**Goal of the exercise:** Go through the listing and return every line with "True" in it.

**Data under study:**
+ + + +

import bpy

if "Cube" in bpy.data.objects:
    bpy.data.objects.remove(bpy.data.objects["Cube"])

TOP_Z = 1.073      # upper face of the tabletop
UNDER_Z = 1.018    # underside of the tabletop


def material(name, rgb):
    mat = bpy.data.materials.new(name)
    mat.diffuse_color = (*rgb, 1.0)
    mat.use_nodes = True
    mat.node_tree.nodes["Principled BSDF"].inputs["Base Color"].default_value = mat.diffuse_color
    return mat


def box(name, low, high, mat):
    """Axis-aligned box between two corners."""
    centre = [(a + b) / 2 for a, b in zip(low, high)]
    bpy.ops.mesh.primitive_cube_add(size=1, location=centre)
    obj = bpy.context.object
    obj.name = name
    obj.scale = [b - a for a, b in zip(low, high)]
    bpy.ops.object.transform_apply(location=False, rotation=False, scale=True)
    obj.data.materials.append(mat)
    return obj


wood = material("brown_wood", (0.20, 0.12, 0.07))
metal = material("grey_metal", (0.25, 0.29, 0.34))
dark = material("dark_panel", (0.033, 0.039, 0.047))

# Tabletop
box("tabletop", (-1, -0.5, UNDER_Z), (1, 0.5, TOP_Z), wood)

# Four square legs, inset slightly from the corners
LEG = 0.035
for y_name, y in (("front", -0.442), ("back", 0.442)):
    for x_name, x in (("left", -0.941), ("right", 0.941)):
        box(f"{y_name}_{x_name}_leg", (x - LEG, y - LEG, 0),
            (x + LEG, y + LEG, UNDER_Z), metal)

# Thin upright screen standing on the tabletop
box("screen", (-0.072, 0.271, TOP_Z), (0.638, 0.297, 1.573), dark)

+ + + +

**Task answer:**
    mat.use_nodes = True
    bpy.ops.object.transform_apply(location=False, rotation=False, scale=True)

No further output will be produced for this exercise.